Extracted records:
Content starts

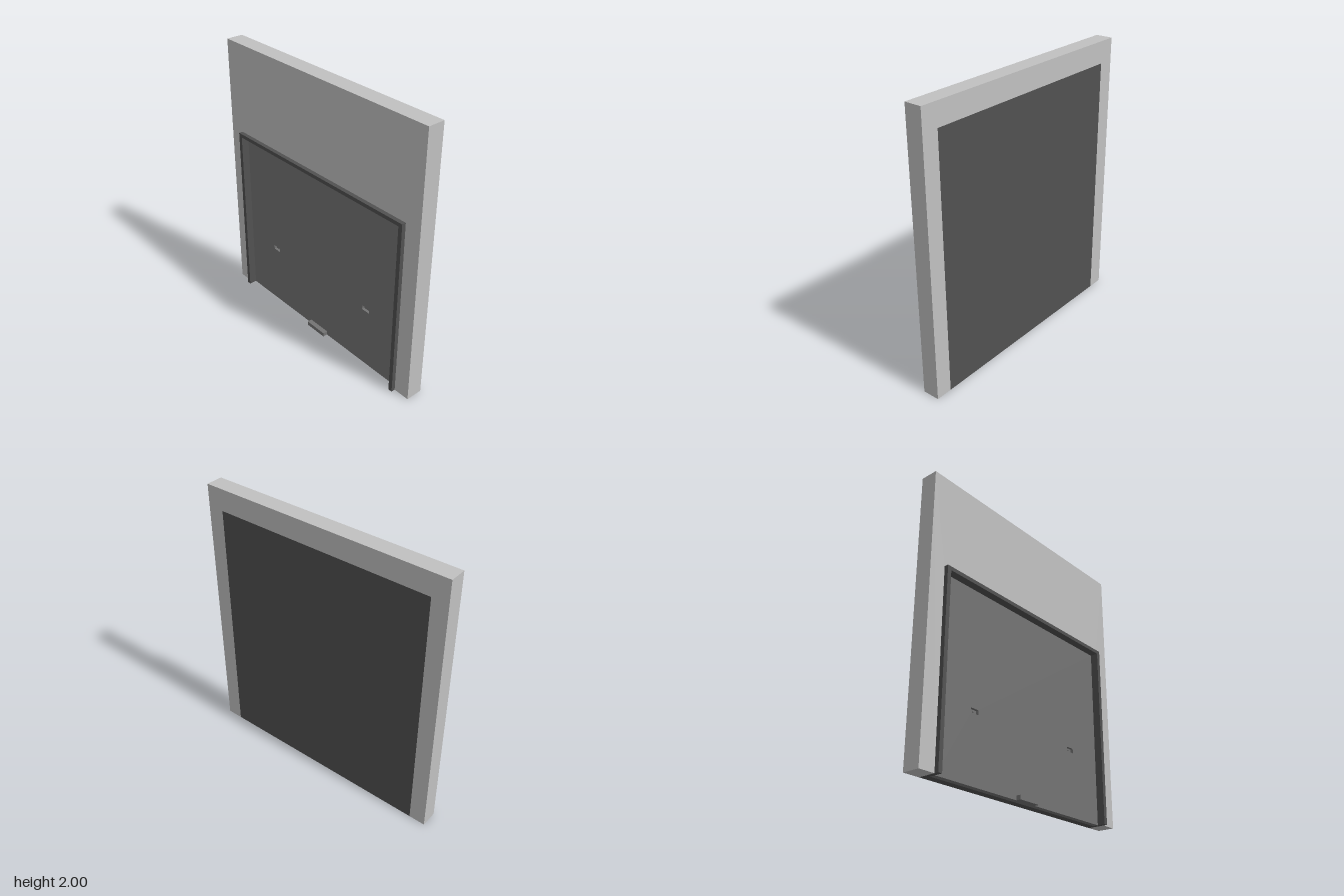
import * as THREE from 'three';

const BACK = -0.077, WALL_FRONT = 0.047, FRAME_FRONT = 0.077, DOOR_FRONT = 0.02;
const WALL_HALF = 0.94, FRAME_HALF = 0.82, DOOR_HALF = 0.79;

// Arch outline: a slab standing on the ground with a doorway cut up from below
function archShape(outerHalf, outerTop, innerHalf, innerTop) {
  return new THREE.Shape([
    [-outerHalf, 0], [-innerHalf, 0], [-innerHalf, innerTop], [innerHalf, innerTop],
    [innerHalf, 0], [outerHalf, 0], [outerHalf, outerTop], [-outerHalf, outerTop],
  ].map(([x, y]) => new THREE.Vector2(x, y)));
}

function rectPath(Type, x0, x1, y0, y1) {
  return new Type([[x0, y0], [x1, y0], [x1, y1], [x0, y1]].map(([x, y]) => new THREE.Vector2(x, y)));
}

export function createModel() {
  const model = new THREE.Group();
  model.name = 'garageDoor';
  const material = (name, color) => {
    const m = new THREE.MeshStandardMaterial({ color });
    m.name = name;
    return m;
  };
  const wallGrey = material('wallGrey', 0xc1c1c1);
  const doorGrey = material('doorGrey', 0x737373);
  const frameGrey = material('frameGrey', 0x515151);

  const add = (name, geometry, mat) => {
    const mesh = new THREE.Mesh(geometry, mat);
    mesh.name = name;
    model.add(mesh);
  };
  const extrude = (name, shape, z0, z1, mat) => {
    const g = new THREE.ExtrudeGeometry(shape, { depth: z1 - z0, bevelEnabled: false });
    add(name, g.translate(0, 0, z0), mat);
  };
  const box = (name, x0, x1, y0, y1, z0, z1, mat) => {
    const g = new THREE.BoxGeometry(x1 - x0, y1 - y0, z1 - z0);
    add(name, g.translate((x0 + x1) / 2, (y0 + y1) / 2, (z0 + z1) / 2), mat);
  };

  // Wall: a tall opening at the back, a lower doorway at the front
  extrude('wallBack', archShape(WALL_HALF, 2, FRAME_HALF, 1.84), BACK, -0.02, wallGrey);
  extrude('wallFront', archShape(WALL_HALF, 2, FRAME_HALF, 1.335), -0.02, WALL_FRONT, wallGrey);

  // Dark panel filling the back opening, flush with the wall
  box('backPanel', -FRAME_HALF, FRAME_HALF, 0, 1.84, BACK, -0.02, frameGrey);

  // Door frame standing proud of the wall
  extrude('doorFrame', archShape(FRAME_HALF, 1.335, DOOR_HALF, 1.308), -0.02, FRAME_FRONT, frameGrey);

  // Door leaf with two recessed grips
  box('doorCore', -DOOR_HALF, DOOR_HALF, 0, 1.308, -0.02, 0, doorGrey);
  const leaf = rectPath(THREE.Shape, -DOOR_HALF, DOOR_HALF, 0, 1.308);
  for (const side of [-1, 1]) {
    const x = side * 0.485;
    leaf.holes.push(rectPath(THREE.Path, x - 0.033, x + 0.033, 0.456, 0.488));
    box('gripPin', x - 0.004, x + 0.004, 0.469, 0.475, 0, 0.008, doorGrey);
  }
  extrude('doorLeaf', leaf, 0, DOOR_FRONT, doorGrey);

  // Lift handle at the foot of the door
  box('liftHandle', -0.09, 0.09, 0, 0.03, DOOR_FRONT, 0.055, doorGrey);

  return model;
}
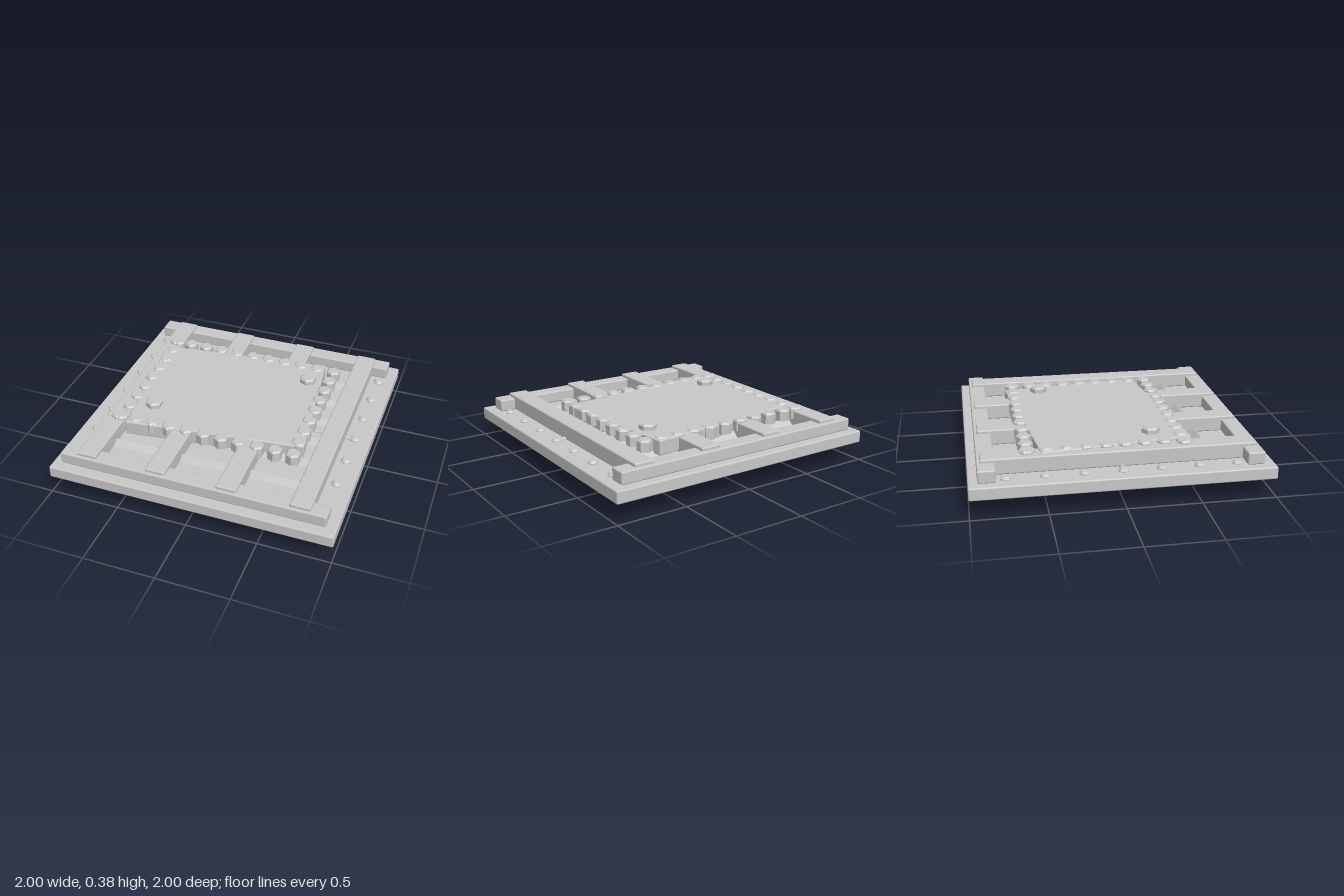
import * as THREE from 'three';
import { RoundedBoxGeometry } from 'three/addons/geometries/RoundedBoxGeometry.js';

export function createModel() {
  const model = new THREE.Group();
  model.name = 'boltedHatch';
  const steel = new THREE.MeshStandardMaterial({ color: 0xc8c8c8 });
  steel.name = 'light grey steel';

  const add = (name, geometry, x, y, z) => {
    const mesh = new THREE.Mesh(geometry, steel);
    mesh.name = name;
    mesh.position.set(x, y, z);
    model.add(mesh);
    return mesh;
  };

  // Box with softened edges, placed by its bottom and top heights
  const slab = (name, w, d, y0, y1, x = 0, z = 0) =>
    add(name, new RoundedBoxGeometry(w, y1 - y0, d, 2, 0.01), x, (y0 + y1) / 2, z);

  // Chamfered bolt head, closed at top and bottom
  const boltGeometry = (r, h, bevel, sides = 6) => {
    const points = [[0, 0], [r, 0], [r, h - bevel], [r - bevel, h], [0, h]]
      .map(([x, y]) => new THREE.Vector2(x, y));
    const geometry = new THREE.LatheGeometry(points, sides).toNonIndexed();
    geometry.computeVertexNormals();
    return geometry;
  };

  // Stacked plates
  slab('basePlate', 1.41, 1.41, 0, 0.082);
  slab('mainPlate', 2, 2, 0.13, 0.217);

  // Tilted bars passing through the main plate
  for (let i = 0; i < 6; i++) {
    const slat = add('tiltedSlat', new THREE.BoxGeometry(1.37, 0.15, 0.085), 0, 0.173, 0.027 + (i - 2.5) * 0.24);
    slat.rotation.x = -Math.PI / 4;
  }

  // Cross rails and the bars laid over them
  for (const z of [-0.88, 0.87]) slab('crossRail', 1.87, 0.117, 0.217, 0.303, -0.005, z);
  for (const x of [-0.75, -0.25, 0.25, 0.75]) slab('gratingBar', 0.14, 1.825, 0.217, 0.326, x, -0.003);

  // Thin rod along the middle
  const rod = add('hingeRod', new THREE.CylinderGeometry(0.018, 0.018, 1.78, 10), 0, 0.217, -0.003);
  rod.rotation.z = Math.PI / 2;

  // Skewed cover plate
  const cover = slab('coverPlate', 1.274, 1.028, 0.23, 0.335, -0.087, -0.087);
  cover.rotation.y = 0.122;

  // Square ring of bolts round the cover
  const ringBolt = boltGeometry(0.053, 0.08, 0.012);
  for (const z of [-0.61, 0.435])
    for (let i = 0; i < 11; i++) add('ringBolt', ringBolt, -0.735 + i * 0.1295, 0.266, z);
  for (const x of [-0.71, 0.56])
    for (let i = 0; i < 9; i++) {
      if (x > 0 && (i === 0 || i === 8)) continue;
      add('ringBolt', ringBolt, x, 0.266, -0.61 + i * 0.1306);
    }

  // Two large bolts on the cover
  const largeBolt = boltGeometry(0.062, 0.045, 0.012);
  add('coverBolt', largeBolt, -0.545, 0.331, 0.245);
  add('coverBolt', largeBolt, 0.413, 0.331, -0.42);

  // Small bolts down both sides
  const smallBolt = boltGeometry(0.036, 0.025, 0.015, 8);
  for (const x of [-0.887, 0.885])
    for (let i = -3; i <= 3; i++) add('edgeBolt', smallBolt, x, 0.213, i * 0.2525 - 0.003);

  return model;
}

Content ends

Work request: Above are some records; copy exactly the lines from the one with "const points = [[0, 0], [r, 0], [r, h" through the one with "0.335, -0.087, -0.087);", both included, and no others.

Written answer:
    const points = [[0, 0], [r, 0], [r, h - bevel], [r - bevel, h], [0, h]]
      .map(([x, y]) => new THREE.Vector2(x, y));
    const geometry = new THREE.LatheGeometry(points, sides).toNonIndexed();
    geometry.computeVertexNormals();
    return geometry;
  };

  // Stacked plates
  slab('basePlate', 1.41, 1.41, 0, 0.082);
  slab('mainPlate', 2, 2, 0.13, 0.217);

  // Tilted bars passing through the main plate
  for (let i = 0; i < 6; i++) {
    const slat = add('tiltedSlat', new THREE.BoxGeometry(1.37, 0.15, 0.085), 0, 0.173, 0.027 + (i - 2.5) * 0.24);
    slat.rotation.x = -Math.PI / 4;
  }

  // Cross rails and the bars laid over them
  for (const z of [-0.88, 0.87]) slab('crossRail', 1.87, 0.117, 0.217, 0.303, -0.005, z);
  for (const x of [-0.75, -0.25, 0.25, 0.75]) slab('gratingBar', 0.14, 1.825, 0.217, 0.326, x, -0.003);

  // Thin rod along the middle
  const rod = add('hingeRod', new THREE.CylinderGeometry(0.018, 0.018, 1.78, 10), 0, 0.217, -0.003);
  rod.rotation.z = Math.PI / 2;

  // Skewed cover plate
  const cover = slab('coverPlate', 1.274, 1.028, 0.23, 0.335, -0.087, -0.087);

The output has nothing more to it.